It always seems to be that you get the best insights from departing colleagues on their last day, and you can't help thinking they would have come in handy 10 years ago.
So in my first midweek Money column, though I've been gracing Sunday for years, I'm going to do it the other way around.
First, here's the dirt from three decades in financial journalism, at the risk of being all downhill from here. You would be surprised what I've seen, because I sure have been.
The sharemarket is irrational
Take any rational explanation for why it did something, or perhaps didn't, with a grain of salt. Who really knows?
After all, the market is a herd and it can act irrationally for short periods. Come to that, it can act irrationally for long periods, too, especially with your stocks.
But the thing is you can make money out of it as long as you diversify and are patient. All right, very patient.
There's no such thing as an even playing field
Not in the sharemarket, anyway. Insider trading has always existed and always will because it's so hard to prove in a court, so the odds are stacked against you from the start. (As for the tricks of lawyers - well, that's another column.)
Mind you, just as damaging is the opposite - rumours about a stock that turn out to be false, though I have to say that, in my experience, where there's smoke you'll find a fire is on its way.
And as a minority shareholder, you don't count anyway because you don't have the numbers. Directors can be more brutal than politicians, I'm afraid.
Get in early
Often readers ask me about a stock that's been in the news as a performer, by which time the best is probably behind it. That or it's a tinpot explorer nobody, including yours truly, has heard of.
They should be asking if a plunging stock has become good value to buy, not that I'd know that, either. You should buy a stock before its price takes off, not in the middle or, worse, near the possible end of its trajectory.
Everything comes in cycles
Finance is as prone to fashion as, well, fashion. Not long ago, companies were bullied into borrowing for fear of a "lazy" balance sheet. Now they're outsourcing, including selling freehold property and leasing it back. It'll pass.
It's true what they say about putting all your eggs in one basket
Don't. Yet I've seen an entire life's savings invested in one or two, usually speculative, stocks. Sorry, putting everything in one place, such as the recently collapsed Banksia Securities or a mortgage trust that's since been frozen, is crazy. If you must put all your money in one place, stick it in a bank deposit because at least it's government guaranteed up to $250,000.
Banks aren't bastards
Didn't see that coming, did you? But I have to say that of the few altercations I've had with my bank over the years, each time I was in the wrong.
Still, I've also learnt that just by querying something, anything, there's a chance a fee will be waived.
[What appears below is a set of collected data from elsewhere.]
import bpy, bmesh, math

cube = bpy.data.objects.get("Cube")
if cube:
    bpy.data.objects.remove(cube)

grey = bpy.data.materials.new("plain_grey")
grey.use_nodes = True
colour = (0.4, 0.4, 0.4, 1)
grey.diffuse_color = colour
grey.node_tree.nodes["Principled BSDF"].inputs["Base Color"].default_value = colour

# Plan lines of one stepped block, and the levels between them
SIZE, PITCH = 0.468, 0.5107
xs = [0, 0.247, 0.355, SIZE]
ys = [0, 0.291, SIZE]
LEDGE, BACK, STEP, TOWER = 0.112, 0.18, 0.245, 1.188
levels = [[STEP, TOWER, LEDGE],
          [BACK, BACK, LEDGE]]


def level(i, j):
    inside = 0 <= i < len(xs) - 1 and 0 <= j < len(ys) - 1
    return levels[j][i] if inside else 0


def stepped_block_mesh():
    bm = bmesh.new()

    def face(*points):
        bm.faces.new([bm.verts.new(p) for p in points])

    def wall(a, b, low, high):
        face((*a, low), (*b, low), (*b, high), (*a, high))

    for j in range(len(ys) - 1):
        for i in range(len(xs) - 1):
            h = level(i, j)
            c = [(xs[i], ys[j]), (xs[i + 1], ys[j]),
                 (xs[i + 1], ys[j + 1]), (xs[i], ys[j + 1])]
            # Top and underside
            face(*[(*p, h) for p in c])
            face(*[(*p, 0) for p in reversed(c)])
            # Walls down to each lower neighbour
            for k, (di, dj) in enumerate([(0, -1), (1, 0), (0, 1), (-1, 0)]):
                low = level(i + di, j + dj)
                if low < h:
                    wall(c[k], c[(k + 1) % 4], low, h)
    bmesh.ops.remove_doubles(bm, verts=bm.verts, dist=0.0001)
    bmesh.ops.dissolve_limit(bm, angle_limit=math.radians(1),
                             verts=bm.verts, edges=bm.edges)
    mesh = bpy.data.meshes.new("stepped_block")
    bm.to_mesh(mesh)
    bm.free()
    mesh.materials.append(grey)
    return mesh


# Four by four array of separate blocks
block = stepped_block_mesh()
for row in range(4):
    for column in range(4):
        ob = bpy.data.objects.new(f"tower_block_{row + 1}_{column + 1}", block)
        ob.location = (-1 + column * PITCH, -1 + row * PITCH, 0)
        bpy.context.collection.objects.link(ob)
That said, if you go to a bank for financial advice, expect to be sold a bank product.
Bluffing makes the world go round
I've come across a lot of financial experts, and they're smart, but not always right.
If they can't explain something to you, chances are they don't understand it themselves.
Anyway the financial system runs on psychology, and not mathematics.